This camera really redefines what it means to offer an entry-level full frame camera. With the a7III, Sony even seems willing to risk sales of their higher end models. Packed inside is a redesigned 24MP sensor, using the newer backside illuminated design for improved lowlight performance. Capable of 10 frames per second (silent or mechanical shutter) with In Body Image Stabilization (IBIS). Sony borrowed from the a9 with 693 autofocus points using Eye-AF and tracking better than the Sony a7RIII. Videographers should also be happy shooting 4K with HLG(HDR) and S-Log2 and S-Log3 - feature serious videographers will appreciate. And the addition of a touchscreen for touch to focus improves the usability of the camera and makes shooting video easier too. As an entry-level full frame camera, the Sony a7III doesn't pull any punches.
Redesigned 24MP Sensor
693 AF Points with A9s Eye-AF system (Better than a7Riii)
15 stop Dynamic Range
5 axis IBIS
10fps with 14 bit raw (also 14 bit raw while silent)
4k HDR, 6k full readout, Slog 2 & 3 and HLG
Uses Z Battery Rated at 710 shots longest battery life of any mirrorless camera ever (We got a ton more photos than that in real-world use, 4,000!)
Dual SDcard slots, joystick, touchscreen, USB-C
Short answer? Buy this now, seriously here's the link to Amazon.As it stands the a7III is the entry-level full frame to beat.
As a big point for this series, the body and user interface have been redesigned with a joystick, touchscreen, and dual card slots. At 710 shots per charge with a newly redesigned battery, it has the highest shot count of any mirrorless camera to date. After taking 2,000 photos and using the camera all day at 20 percent left the a7III still got another 2,000 shots from a timelapse... on a single battery!The a7III can go up 204,800 ISO in Extended Mode, and in testing, this camera is pretty good. At 51,200 ISO we found that images are still usable at least for social media purposes. Versus the a7RIII results are similar but the a7RIII does have a slight advantage at higher ISO. Versus the Canon 6d MarkII up to 12,800 ISO, the Canon compares quite well, then the a7III starts to have much better photos.The Eye-AF system is BETTER than the a7RIII! And it’s REALLY good in the A7RIII! For cases where that's not an option, the focus point joystick can change points on the go. In darker scenes focus is good, Eye-AF does struggle in lower light if it can't recognize an eye.
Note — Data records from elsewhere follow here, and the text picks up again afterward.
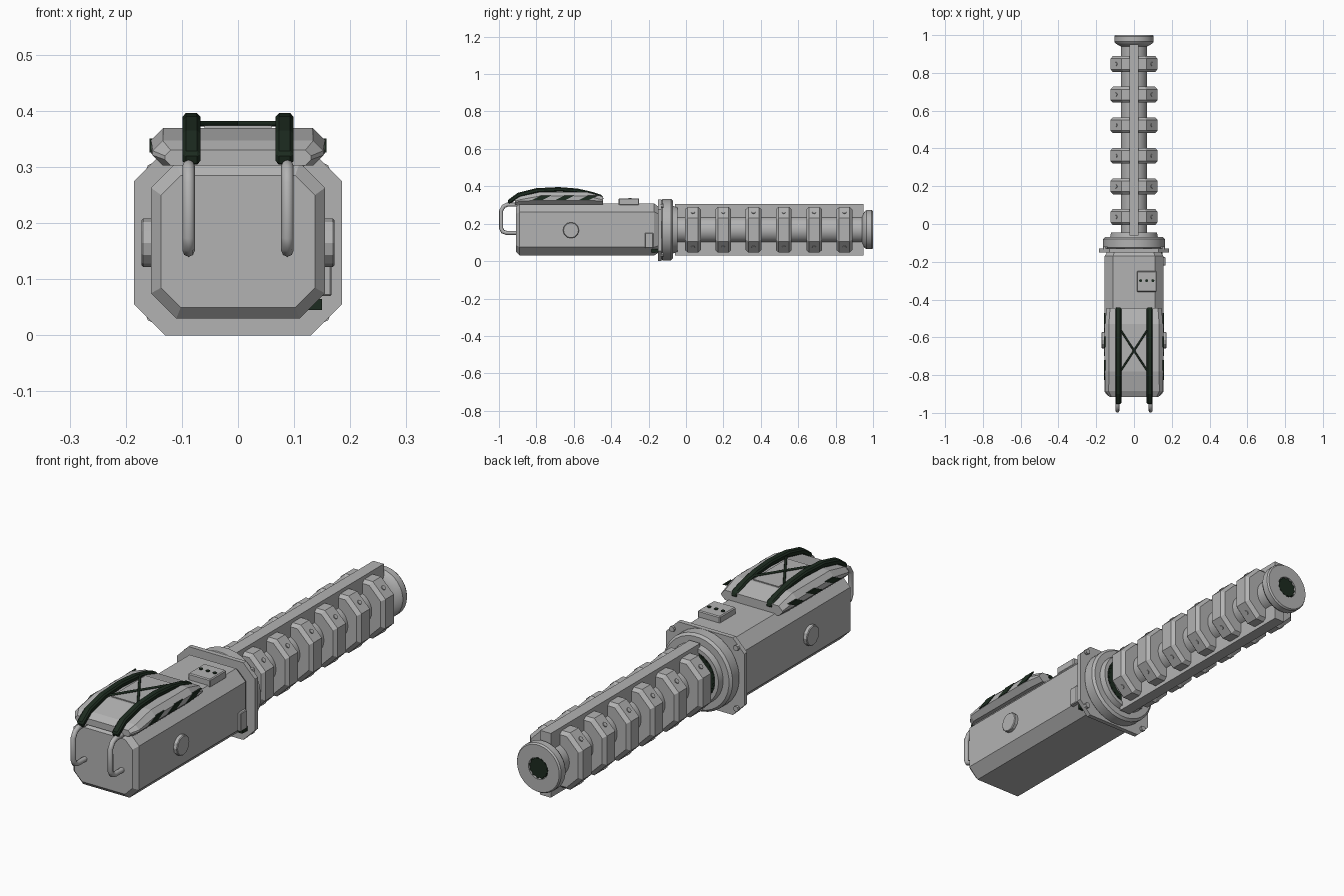
import bpy, bmesh, math
from mathutils import Matrix, Vector

if "Cube" in bpy.data.objects:
    bpy.data.objects.remove(bpy.data.objects["Cube"])

AXIS_Z = 0.168


def material(name, rgb):
    m = bpy.data.materials.new(name)
    m.use_nodes = True
    m.diffuse_color = (*rgb, 1)
    m.node_tree.nodes["Principled BSDF"].inputs["Base Color"].default_value = (*rgb, 1)
    return m


GREY = material("grey metal", (0.45, 0.45, 0.45))
DARK = material("dark green", (0.012, 0.024, 0.014))


def finish(bm, name, mat, bevel=0, smooth=False):
    bmesh.ops.recalc_face_normals(bm, faces=bm.faces)
    mesh = bpy.data.meshes.new(name)
    bm.to_mesh(mesh)
    bm.free()
    ob = bpy.data.objects.new(name, mesh)
    bpy.context.collection.objects.link(ob)
    mesh.materials.append(mat)
    if bevel:
        mod = ob.modifiers.new("edge bevel", 'BEVEL')
        mod.width, mod.segments = bevel, 1
    if smooth:
        bpy.ops.object.select_all(action='DESELECT')
        ob.select_set(True)
        bpy.context.view_layer.objects.active = ob
        bpy.ops.object.shade_smooth_by_angle(angle=math.radians(30))
    return ob


def octagon(hw, z0, z1, c):
    right = [(hw - c, z0), (hw, z0 + c), (hw, z1 - c), (hw - c, z1)]
    return right + [(-x, z) for x, z in reversed(right)]


def circle(r, n=32):
    angles = [2 * math.pi * (i + 0.5) / n for i in range(n)]
    return [(r * math.cos(a), AXIS_Z + r * math.sin(a)) for a in angles]


def loft(name, sections, mat=GREY, smooth=False):
    """Skin (y, xz outline) sections along the length and cap both ends."""
    bm = bmesh.new()
    rows = [[bm.verts.new((x, y, z)) for x, z in pts] for y, pts in sections]
    n = len(rows[0])
    for a, b in zip(rows, rows[1:]):
        for i in range(n):
            j = (i + 1) % n
            bm.faces.new((a[i], a[j], b[j], b[i]))
    bm.faces.new(rows[0])
    bm.faces.new(rows[-1])
    return finish(bm, name, mat, smooth=smooth)


def turned(name, steps, mat=GREY, n=32):
    return loft(name, [(y, circle(r, n)) for y, r in steps], mat, smooth=n > 8)


def prism(name, pts, x0, x1, mat=GREY, bevel=0):
    """Extrude a yz outline from x0 to x1."""
    bm = bmesh.new()
    face = bm.faces.new([bm.verts.new((x0, y, z)) for y, z in pts])
    new = bmesh.ops.extrude_face_region(bm, geom=[face])["geom"]
    moved = [v for v in new if isinstance(v, bmesh.types.BMVert)]
    bmesh.ops.translate(bm, verts=moved, vec=(x1 - x0, 0, 0))
    return finish(bm, name, mat, bevel)


def block(name, x0, x1, y0, y1, z0, z1, mat=GREY, bevel=0):
    return prism(name, [(y0, z0), (y1, z0), (y1, z1), (y0, z1)], x0, x1, mat, bevel)


def disc(name, loc, axis, r, depth, mat=GREY, n=12, bevel=0):
    bm = bmesh.new()
    turn = Vector(axis).to_track_quat('Z', 'Y').to_matrix().to_4x4()
    bmesh.ops.create_cone(bm, cap_ends=True, segments=n, radius1=r, radius2=r,
                          depth=depth, matrix=Matrix.Translation(loc) @ turn)
    return finish(bm, name, mat, bevel)


def tube(name, pts, r, mat=GREY):
    curve = bpy.data.curves.new(name, 'CURVE')
    curve.dimensions = '3D'
    curve.bevel_depth, curve.bevel_resolution, curve.use_fill_caps = r, 2, True
    spline = curve.splines.new('POLY')
    spline.points.add(len(pts) - 1)
    for p, co in zip(spline.points, pts):
        p.co = (*co, 1)
    ob = bpy.data.objects.new(name, curve)
    bpy.context.collection.objects.link(ob)
    curve.materials.append(mat)


# Main housing with chamfered ends
loft("housing", [
    (-0.91, octagon(0.137, 0.05, 0.285, 0.035)),
    (-0.89, octagon(0.155, 0.03, 0.308, 0.045)),
    (-0.17, octagon(0.155, 0.03, 0.308, 0.045)),
    (-0.14, octagon(0.137, 0.05, 0.285, 0.035))])

# Flange plate with corner bolts, and round collar with a dark recess
loft("flange", [(y, octagon(0.185, 0, 0.33, 0.055)) for y in (-0.15, -0.13)])
for x in (-0.152, 0.152):
    for z in (0.035, 0.295):
        disc("flange_bolt", (x, -0.127, z), (0, 1, 0), 0.012, 0.016, n=8)
turned("collar", [(-0.135, 0.155), (-0.125, 0.165), (-0.08, 0.165), (-0.07, 0.155),
                  (-0.07, 0.127), (-0.045, 0.122), (-0.045, 0.105), (-0.068, 0.105)])
teeth = [(x * k, AXIS_Z + (z - AXIS_Z) * k)
         for i, (x, z) in enumerate(circle(0.104, 48)) for k in [0.86 if i % 2 else 1]]
loft("toothed_recess", [(-0.07, teeth), (-0.052, teeth)], DARK)

# Shaft, full-height fin and end cap
turned("shaft", [(-0.07, 0.07), (0.96, 0.07)])
block("fin", -0.025, 0.025, -0.06, 0.95, 0.03, 0.305)
turned("end_cap", [(0.94, 0.07), (0.955, 0.098), (0.965, 0.105), (0.993, 0.105),
                   (1.0, 0.1), (1.0, 0.046), (0.985, 0.046)])
star = [(x * k, AXIS_Z + (z - AXIS_Z) * k)
        for i, (x, z) in enumerate(circle(0.046, 24)) for k in [0.84 if i % 2 else 1]]
loft("end_socket", [(0.98, star), (0.997, star)], DARK)

# Octagonal rings along the shaft, each with bolts on the slanted faces
for i in range(6):
    y = 0.037 + 0.162 * i
    wide = octagon(0.125, AXIS_Z - 0.122, AXIS_Z + 0.122, 0.06)
    slim = octagon(0.112, AXIS_Z - 0.109, AXIS_Z + 0.109, 0.055)
    loft("ring", [(y - 0.042, slim), (y - 0.028, wide), (y + 0.028, wide), (y + 0.042, slim)])
    for sx in (-1, 1):
        for sz in (-1, 1):
            disc("ring_bolt", (0.095 * sx, y, AXIS_Z + 0.092 * sz), (sx, 0, sz), 0.01, 0.008, n=8)

# Raised hood on the housing
loft("hood", [
    (-0.915, octagon(0.13, 0.303, 0.33, 0.01)),
    (-0.885, octagon(0.152, 0.303, 0.347, 0.018)),
    (-0.78, octagon(0.155, 0.303, 0.37, 0.022)),
    (-0.53, octagon(0.155, 0.303, 0.37, 0.022)),
    (-0.445, octagon(0.145, 0.303, 0.345, 0.018))])
block("hood_panel", -0.06, 0.06, -0.77, -0.54, 0.365, 0.374)

for s in (-1, 1):
    # Slanted dark stripes on the hood sides
    for i in range(3):
        y = -0.825 + 0.125 * i
        prism("hood_stripe", [(y, 0.326), (y + 0.055, 0.326), (y + 0.105, 0.351), (y + 0.05, 0.351)],
              0.151 * s, 0.158 * s, DARK)
    # Arched straps over the hood
    top = [(-0.955, 0.325), (-0.9, 0.365), (-0.8, 0.39), (-0.68, 0.396),
           (-0.58, 0.388), (-0.5, 0.37), (-0.447, 0.352)]
    under = [(y + 0.008, z - 0.024) for y, z in reversed(top)]
    prism("strap", top + under, 0.083 * s - 0.016, 0.083 * s + 0.016, DARK, 0.006)
    tube("cross_wire", [(0.072 * s, -0.56, 0.377), (-0.072 * s, -0.78, 0.377)], 0.005, DARK)
    # Front handles
    tube("front_handle", [(0.088 * s, y, z) for y, z in (
        (-0.9, 0.302), (-0.955, 0.302), (-0.975, 0.293), (-0.988, 0.27), (-0.988, 0.175),
        (-0.98, 0.158), (-0.96, 0.151), (-0.9, 0.151))], 0.011)
    # Round side buttons
    disc("side_button", (0.162 * s, -0.615, 0.165), (1, 0, 0), 0.043, 0.02, bevel=0.003)

# Switch panel on top, and latch on the left side
block("switch_panel", 0.015, 0.12, -0.36, -0.25, 0.3, 0.335, bevel=0.004)
for x in (0.035, 0.067, 0.1):
    disc("switch_dot", (x, -0.3, 0.335), (0, 0, 1), 0.008, 0.006, DARK)
block("latch", 0.145, 0.167, -0.22, -0.175, 0.07, 0.15, bevel=0.003)
block("latch_foot", 0.125, 0.15, -0.185, -0.15, 0.045, 0.065, DARK)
Otherwise set to medium spot it grabs focus well in those situations, as well as some of the other automated focus modes. Lock on tracking is nice but in testing, it does miss on occasion in our experience but overall it still works great.Buffering was an issue with previous Sony cameras, filling up, and locking you out of some options. The a7III is improved. Also, the a7III does not have apps, just like the a7RIII and a9. No timelapse or reflection app but there's always other options such as the Miops mobile or dropping S&Q to one frame a second. [Timelapse options on Sony a9, a7Riii, a7iii]For video, you get 1080p at 30/60/120 fps up to 100 Mbits a second, it also has 4k at 30 and 24 fps at 8 bit. Super 35 and full frame (both work in 4k and 1080p) are equally sharp and give you more options for shooting as the crop ratio can help you get closer or wider when needed. 4k at 30fps does have a 1.2 crop, 24fps is a full frame readout. ISO up to 6400 is good, 12800 is a pinch, reducing 4k to 1080p does reduce a lot of noise. For editing, you'll be good with access to S-Log 2 and 3 and multiple picture styles. Proxy support is included as well, a second smaller copy recorded alongside the 4K file that allows you edit on a laptop, having the ability to swap it out with the 4K file laterInterested in how the a7III stacks up to the a7RIII? Check out Photorec.tv/a73vs for the full comparison. Really, 42MP plus pixel shift is what you get with the a7RIII. But, for those that don't need the megapixels, this is more than you need and you can spend the extra cash on a new lens.For $2,000? The Sony a7III is just worth it, as an entry level full frame Sony wants to dominate the space. This camera lives up to the hype with a 24mp sensor, great autofocus, and 10 fps for any professional shoot. The redesigned body and UI is great and much better to use than previous generations. Then there's a battery that can shoot up to 4,000 shots, 4K with video options, and IBIS... This is the entry-level full frame to beat.
24MP Full-Frame Exmor R BSI CMOS Sensor
BIONZ X Image Processor & Front-End LSI
693-Point Hybrid AF System
UHD 4K30p Video with HLG & S-Log3 Gammas
2.36m-Dot Tru-Finder OLED EVF
3.0" 922k-Dot Tilting Touchscreen LCD
5-Axis SteadyShot INSIDE Stabilization
ISO 204800 and 10 fps Shooting
Built-In Wi-Fi and NFC, Dual SD Slots
USB Type-C Port, Weather-Sealed Design